(Stored items)

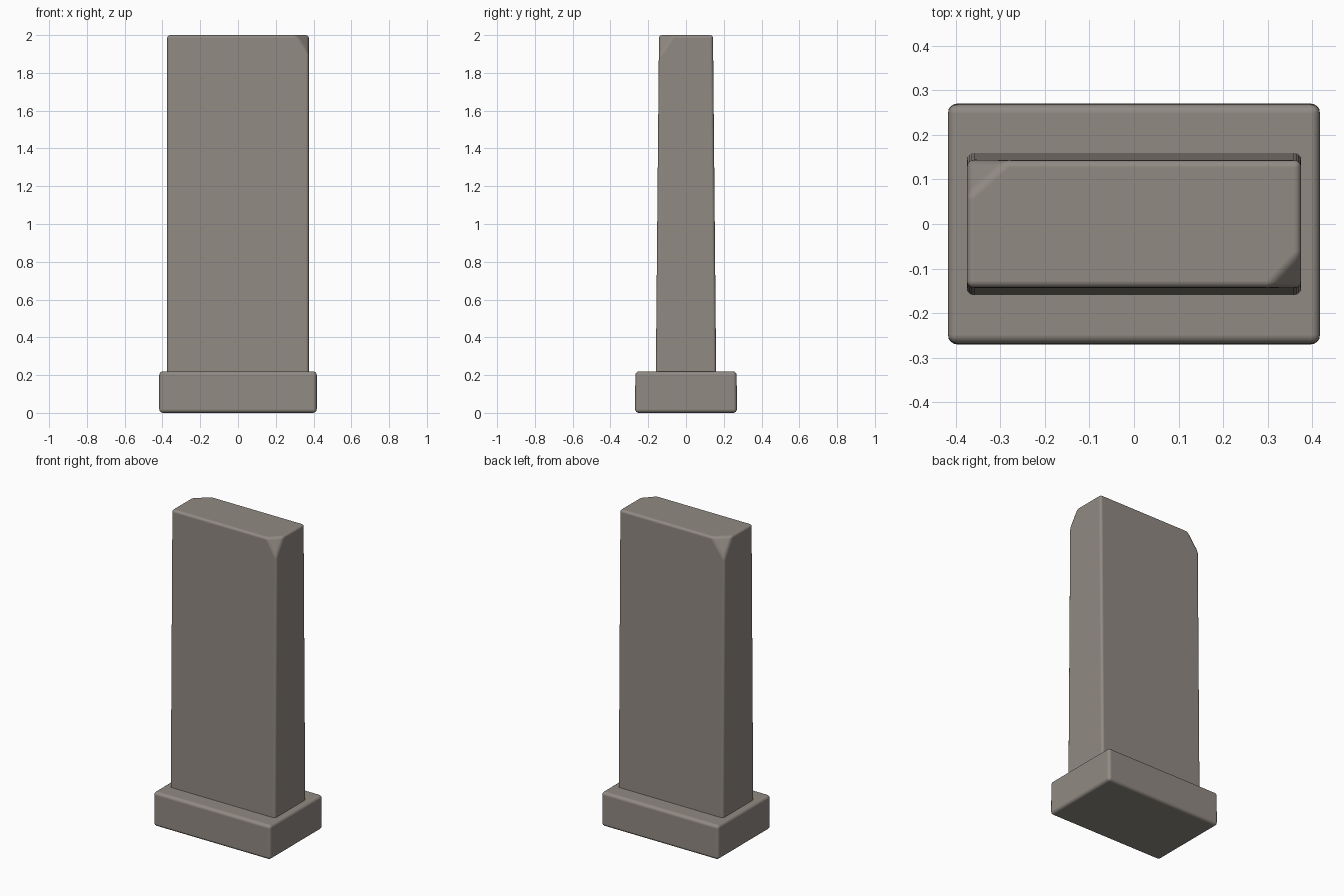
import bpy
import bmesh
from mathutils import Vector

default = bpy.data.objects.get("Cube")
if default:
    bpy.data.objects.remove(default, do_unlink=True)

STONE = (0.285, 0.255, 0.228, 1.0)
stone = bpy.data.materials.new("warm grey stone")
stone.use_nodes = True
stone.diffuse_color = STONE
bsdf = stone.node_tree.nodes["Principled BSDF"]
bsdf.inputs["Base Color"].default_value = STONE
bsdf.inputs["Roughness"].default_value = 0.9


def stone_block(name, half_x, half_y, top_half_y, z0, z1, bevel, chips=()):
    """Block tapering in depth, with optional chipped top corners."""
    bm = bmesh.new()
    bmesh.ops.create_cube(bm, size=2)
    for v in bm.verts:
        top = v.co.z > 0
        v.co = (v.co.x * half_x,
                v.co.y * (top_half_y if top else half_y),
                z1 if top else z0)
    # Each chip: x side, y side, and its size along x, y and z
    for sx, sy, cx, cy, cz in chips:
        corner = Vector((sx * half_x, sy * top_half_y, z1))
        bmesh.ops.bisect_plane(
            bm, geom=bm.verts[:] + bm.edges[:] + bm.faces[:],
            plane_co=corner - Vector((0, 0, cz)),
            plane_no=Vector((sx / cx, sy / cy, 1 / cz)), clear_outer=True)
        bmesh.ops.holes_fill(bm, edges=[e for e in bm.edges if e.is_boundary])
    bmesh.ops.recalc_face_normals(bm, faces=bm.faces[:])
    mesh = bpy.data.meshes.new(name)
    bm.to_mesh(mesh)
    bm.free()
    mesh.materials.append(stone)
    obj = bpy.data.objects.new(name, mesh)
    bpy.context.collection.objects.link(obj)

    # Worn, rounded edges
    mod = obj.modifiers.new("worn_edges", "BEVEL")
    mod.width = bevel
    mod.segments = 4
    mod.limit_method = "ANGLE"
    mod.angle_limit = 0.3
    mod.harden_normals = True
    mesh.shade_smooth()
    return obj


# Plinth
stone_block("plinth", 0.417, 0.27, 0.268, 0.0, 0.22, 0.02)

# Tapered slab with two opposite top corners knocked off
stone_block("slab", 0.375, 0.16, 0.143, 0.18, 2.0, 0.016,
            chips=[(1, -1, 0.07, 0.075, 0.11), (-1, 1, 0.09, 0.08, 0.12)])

◆ **PROBLEM**: The reply should hold the lines from the top of the records through the line containing "top = v.co.z > 0", reproduced exactly, and no pictures.

◆ **RESULT OF THIS EXERCISE**:
import bpy
import bmesh
from mathutils import Vector

default = bpy.data.objects.get("Cube")
if default:
    bpy.data.objects.remove(default, do_unlink=True)

STONE = (0.285, 0.255, 0.228, 1.0)
stone = bpy.data.materials.new("warm grey stone")
stone.use_nodes = True
stone.diffuse_color = STONE
bsdf = stone.node_tree.nodes["Principled BSDF"]
bsdf.inputs["Base Color"].default_value = STONE
bsdf.inputs["Roughness"].default_value = 0.9


def stone_block(name, half_x, half_y, top_half_y, z0, z1, bevel, chips=()):
    """Block tapering in depth, with optional chipped top corners."""
    bm = bmesh.new()
    bmesh.ops.create_cube(bm, size=2)
    for v in bm.verts:
        top = v.co.z > 0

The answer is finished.